Earlier this month, The New York Times reported that Leibovitz is trying to rectify her financial woes by hocking her photographs. In December, she borrowed $10.5 million from the Art Capital Group, on top of the $5 million she borrowed from the same firm in the fall. She put up as collateral the rights to all her photographs, along with her town house and a country house.
"American Idol" fame isn't helping R&B crooner Ruben Studdard pay his bills these days. In August, the season two winner was hit with property liens for allegedly failing to pay nearly $200,000 in state and federal taxes, according to court records.
Times are tough for Johnny Carson's former right-hand man. Ed McMahon shocked fans last summer when he announced he was on the brink of foreclosure. Things seemed to take a turn for the better when at least two people offered to buy McMahon's six-bedroom Beverly Hills mansion, including Donald Trump, who said he would lease the home back to McMahon.
Even though an unidentified potential buyer outbid Trump and then backed out of the deal in September, the real estate mogul said he still wants to help McMahon.
"We are currently working with the broker who is coordinating the efforts of the various lenders that have interest in the McMahon property," Trump's spokesman Michael Cohen told CNBC. They're hoping to come to terms soon."
Meanwhile, McMahon's health is declining.

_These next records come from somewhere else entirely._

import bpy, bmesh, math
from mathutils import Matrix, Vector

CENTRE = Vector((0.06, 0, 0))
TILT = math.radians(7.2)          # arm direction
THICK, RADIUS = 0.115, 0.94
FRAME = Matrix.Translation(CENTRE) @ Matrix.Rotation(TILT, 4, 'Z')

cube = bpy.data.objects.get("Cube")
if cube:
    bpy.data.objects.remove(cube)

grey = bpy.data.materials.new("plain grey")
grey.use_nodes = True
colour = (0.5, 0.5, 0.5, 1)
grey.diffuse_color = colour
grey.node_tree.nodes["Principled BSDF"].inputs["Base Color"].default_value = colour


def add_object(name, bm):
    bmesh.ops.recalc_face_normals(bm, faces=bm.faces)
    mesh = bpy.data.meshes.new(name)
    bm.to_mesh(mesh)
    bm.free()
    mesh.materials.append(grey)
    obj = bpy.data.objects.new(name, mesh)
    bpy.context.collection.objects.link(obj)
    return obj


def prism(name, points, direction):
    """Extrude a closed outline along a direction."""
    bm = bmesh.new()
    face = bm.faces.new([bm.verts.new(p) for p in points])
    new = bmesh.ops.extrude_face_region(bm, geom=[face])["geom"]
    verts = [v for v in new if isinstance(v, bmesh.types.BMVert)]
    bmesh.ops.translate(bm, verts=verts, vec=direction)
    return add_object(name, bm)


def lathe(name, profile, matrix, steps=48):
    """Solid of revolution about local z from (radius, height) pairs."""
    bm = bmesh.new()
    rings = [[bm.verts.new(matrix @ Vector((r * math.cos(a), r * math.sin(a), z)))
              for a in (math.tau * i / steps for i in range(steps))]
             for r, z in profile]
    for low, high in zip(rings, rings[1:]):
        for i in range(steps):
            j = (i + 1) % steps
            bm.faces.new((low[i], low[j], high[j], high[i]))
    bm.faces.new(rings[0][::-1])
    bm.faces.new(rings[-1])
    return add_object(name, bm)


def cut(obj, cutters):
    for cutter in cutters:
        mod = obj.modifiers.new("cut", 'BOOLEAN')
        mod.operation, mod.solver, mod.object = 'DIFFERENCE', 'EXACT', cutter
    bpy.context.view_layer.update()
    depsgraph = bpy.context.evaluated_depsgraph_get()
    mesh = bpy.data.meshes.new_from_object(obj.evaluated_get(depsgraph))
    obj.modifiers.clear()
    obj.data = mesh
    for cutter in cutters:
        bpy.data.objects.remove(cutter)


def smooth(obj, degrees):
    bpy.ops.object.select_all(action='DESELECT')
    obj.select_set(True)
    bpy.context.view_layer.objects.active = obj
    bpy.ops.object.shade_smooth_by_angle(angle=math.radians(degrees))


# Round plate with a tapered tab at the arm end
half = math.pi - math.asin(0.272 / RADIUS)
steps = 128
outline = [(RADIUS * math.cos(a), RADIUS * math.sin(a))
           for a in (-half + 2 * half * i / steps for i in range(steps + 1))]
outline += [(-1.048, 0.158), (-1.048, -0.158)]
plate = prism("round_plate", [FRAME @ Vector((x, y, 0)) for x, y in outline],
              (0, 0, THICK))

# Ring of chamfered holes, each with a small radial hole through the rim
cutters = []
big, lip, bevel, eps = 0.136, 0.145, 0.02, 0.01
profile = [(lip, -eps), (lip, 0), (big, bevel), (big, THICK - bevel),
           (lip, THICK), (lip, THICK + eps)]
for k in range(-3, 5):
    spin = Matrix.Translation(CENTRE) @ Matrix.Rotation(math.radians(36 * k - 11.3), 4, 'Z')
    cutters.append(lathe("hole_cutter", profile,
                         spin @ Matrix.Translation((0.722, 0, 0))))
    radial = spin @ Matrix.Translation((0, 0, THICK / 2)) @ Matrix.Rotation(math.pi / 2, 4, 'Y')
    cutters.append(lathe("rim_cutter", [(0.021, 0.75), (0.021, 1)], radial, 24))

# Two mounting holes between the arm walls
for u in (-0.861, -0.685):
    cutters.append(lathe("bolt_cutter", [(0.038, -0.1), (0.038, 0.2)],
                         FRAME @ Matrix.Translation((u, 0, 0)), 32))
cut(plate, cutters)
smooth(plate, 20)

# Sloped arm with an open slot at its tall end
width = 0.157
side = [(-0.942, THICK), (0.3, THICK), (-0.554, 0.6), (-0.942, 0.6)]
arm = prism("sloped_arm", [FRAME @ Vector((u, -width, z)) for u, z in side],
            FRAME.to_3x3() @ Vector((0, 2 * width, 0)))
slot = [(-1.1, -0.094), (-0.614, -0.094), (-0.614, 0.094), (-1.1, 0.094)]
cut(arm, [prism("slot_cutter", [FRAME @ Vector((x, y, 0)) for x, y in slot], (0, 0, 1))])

The ex-"Tonight Show" sidekick was hospitalized with bone cancer in February.